Stateful In-network computing (where users can run custom programs with custom state in the network data plane) has been shown to improve the performance of a wide-range of key applications from domains ranging from networking to distributed systems to databases to machine learning. Unfortunately, the enabling technology for stateful In-network computing, namely the programmable switches, have fundamental design limitations that prevent them from scaling to the growing demands of both the current and emerging In-network applications. In particular, current generation of programmable switches cannot simultaneously run large number of applications, cannot store large amounts of state needed for state-intensive applications, and cannot scale to line rate processing for certain stateful applications. This project will investigate the design of next-generation programmable switches that could simultaneously run large number of applications, store and process large amounts of state, while running at multi-Tbps line rate, at the cost of only a nominal increase in chip area and power consumption compared to current programmable switches.

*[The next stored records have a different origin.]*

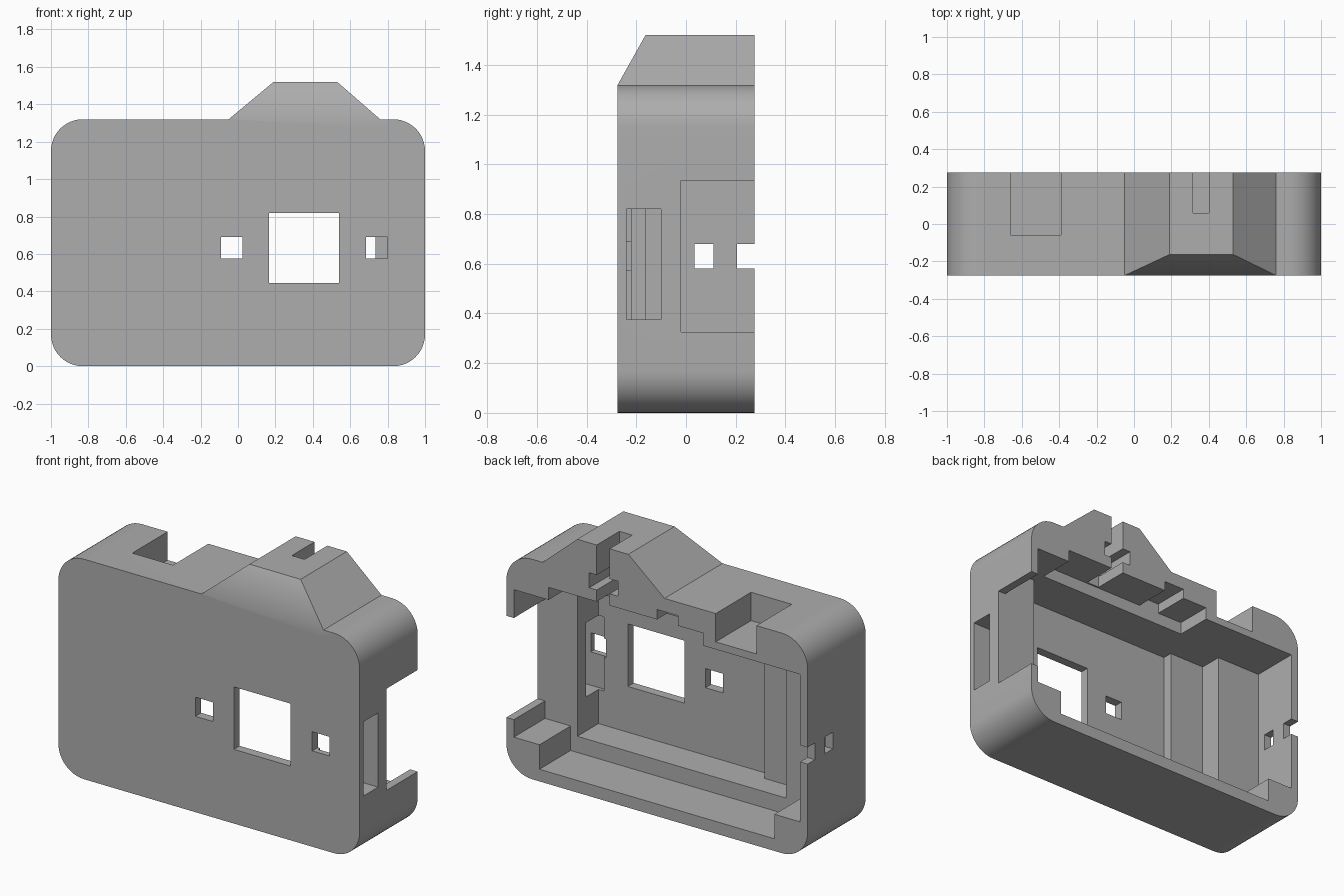
import bpy, bmesh, math

if "Cube" in bpy.data.objects:
    bpy.data.objects.remove(bpy.data.objects["Cube"])

BACK = 0.275          # rear face of the shell
OUT = 0.5             # safely outside the shell, for open-ended cuts

shell_grey = bpy.data.materials.new("shell grey")
shell_grey.diffuse_color = (0.42, 0.42, 0.42, 1)
shell_grey.use_nodes = True
shell_grey.node_tree.nodes["Principled BSDF"].inputs["Base Color"].default_value = shell_grey.diffuse_color


def make_object(name, bm):
    bmesh.ops.recalc_face_normals(bm, faces=bm.faces)
    mesh = bpy.data.meshes.new(name)
    bm.to_mesh(mesh)
    bm.free()
    obj = bpy.data.objects.new(name, mesh)
    bpy.context.collection.objects.link(obj)
    mesh.materials.append(shell_grey)
    return obj


def combine(target, tool, operation):
    tool.hide_render = True
    mod = target.modifiers.new(tool.name, 'BOOLEAN')
    mod.operation, mod.solver, mod.object = operation, 'EXACT', tool
    bpy.context.view_layer.objects.active = target
    bpy.ops.object.modifier_apply(modifier=mod.name)
    bpy.data.objects.remove(tool)


def cut_box(name, x, y, z):
    bm = bmesh.new()
    bmesh.ops.create_cube(bm, size=1)
    for v in bm.verts:
        for i, (lo, hi) in enumerate((x, y, z)):
            v.co[i] = lo if v.co[i] < 0 else hi
    combine(shell, make_object(name, bm), 'DIFFERENCE')


# Rounded camera shell
R, W, H, N = 0.17, 1.0, 1.32, 12
bm = bmesh.new()
outline = []
for corner, (cx, cz) in enumerate([(W - R, H - R), (R - W, H - R), (R - W, R), (W - R, R)]):
    for i in range(N + 1):
        a = math.pi / 2 * (corner + i / N)
        outline.append(bm.verts.new((cx + R * math.cos(a), -BACK, cz + R * math.sin(a))))
face = bm.faces.new(outline)
ext = bmesh.ops.extrude_face_region(bm, geom=[face])
bmesh.ops.translate(bm, vec=(0, 2 * BACK, 0),
                    verts=[v for v in ext["geom"] if isinstance(v, bmesh.types.BMVert)])
shell = make_object("camera_shell", bm)

# Sloped viewfinder hump
bm = bmesh.new()
for x0, x1, y0, z in [(-0.05, 0.76, -BACK, 1.2), (-0.05, 0.76, -BACK, 1.32), (0.19, 0.53, -0.163, 1.52)]:
    for x in (x0, x1):
        for y in (y0, BACK):
            bm.verts.new((x, y, z))
bmesh.ops.convex_hull(bm, input=bm.verts)
bmesh.ops.dissolve_limit(bm, angle_limit=0.01, verts=bm.verts, edges=bm.edges)
combine(shell, make_object("viewfinder_hump", bm), 'UNION')

# Stepped interior, open at the back; the corners stay as screw posts
cut_box("board_recess", (-0.78, 0.78), (-0.02, OUT), (0.073, 1.105))
cut_box("board_recess_sides", (-0.95, 0.95), (-0.02, OUT), (0.22, 1.105))
cut_box("deep_pocket", (-0.41, 0.735), (-0.22, OUT), (0.17, 1.105))
cut_box("pocket_step", (-0.65, -0.40), (-0.16, OUT), (0.17, 1.105))
cut_box("top_recess", (-0.31, 0.72), (0.05, OUT), (1.09, 1.18))
cut_box("top_notch", (-0.14, 0.0), (0.05, OUT), (1.17, 1.24))

# Front windows
cut_box("lens_window", (0.165, 0.54), (-OUT, -0.1), (0.445, 0.82))
for x in (-0.09, 0.685):
    cut_box("small_window", (x, x + 0.115), (-OUT, -0.15), (0.575, 0.69))

# Right side: port opening and card slot
cut_box("port_opening", (0.9, 1.2), (-0.02, OUT), (0.325, 0.935))
cut_box("card_slot", (0.70, 1.2), (-0.24, -0.10), (0.375, 0.82))

# Left side: strap hole and rear notch
cut_box("strap_hole", (-1.2, -0.9), (0.035, 0.11), (0.58, 0.68))
cut_box("strap_notch", (-1.2, -0.9), (0.205, OUT), (0.58, 0.68))

# Top: switch slot above a shelf, and the button slot in the hump
cut_box("switch_slot", (-0.66, -0.39), (-0.06, OUT), (1.15, 1.7))
cut_box("button_stem", (0.315, 0.40), (0.06, OUT), (1.15, 1.7))
cut_box("button_flange", (0.26, 0.45), (0.06, OUT), (1.25, 1.34))

# Screw holes in the four corner posts
for x in (-0.865, 0.865):
    for z in (0.145, 1.19):
        bm = bmesh.new()
        bmesh.ops.create_cone(bm, cap_ends=True, segments=24, radius1=0.03, radius2=0.03, depth=0.4)
        for v in bm.verts:
            v.co = (v.co.x + x, v.co.z + BACK, v.co.y + z)
        combine(shell, make_object("screw_hole", bm), 'DIFFERENCE')

shell.data.materials.clear()
shell.data.materials.append(shell_grey)
for p in shell.data.polygons:
    p.material_index = 0
bpy.ops.object.select_all(action='DESELECT')
shell.select_set(True)
bpy.context.view_layer.objects.active = shell
bpy.ops.object.shade_smooth_by_angle(angle=math.radians(30))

The limitations of current programmable switches were studied previously in the context of microprocessor-based network processors from the early 2000s. However, the fundamental difference in the processing architecture and line rate of microprocessor-based network processors compared to current programmable switches, has opened an opportunity to re-visit these problems in a completely new light. In that regard, this project will make three key innovations. First, the project will investigate new ways to store and access shared state across multiple parallel switch pipelines for achieving line rate processing for stateful applications. Second, the project will investigate ways to dynamically allocate and share switch resources at line rate, providing an abstraction of a "virtual" programmable switch to each application, in order to scale to large number of applications. And finally, the project will investigate optimal cache designs (between on-chip SRAM and off-chip DRAM) that allow visibility into future requests at runtime through co-ordination between neighbor switches in the network, to support state-intensive applications at line rate.

This project also proposes several educational and outreach initiatives that will be tightly integrated with the proposed research. The systems and applications developed as part of this project will be integrated into the curriculum of both the existing and new courses at Purdue, including courses from non-networking domains, such as distributed systems and computer architecture.
As part of the K-12 and underrepresented minority outreach, this project will organize an annual 1-week summer workshop at Purdue targeting high-school and incoming undergraduate students belonging to communities historically underrepresented in computer science and engineering, to encourage them to pursue a career in science and engineering by giving them hands-on experience with state-of-the-art networking technologies developed as part of this project.

All the results and artifacts from this project, including the source code, will be made publicly and permanently available at the URL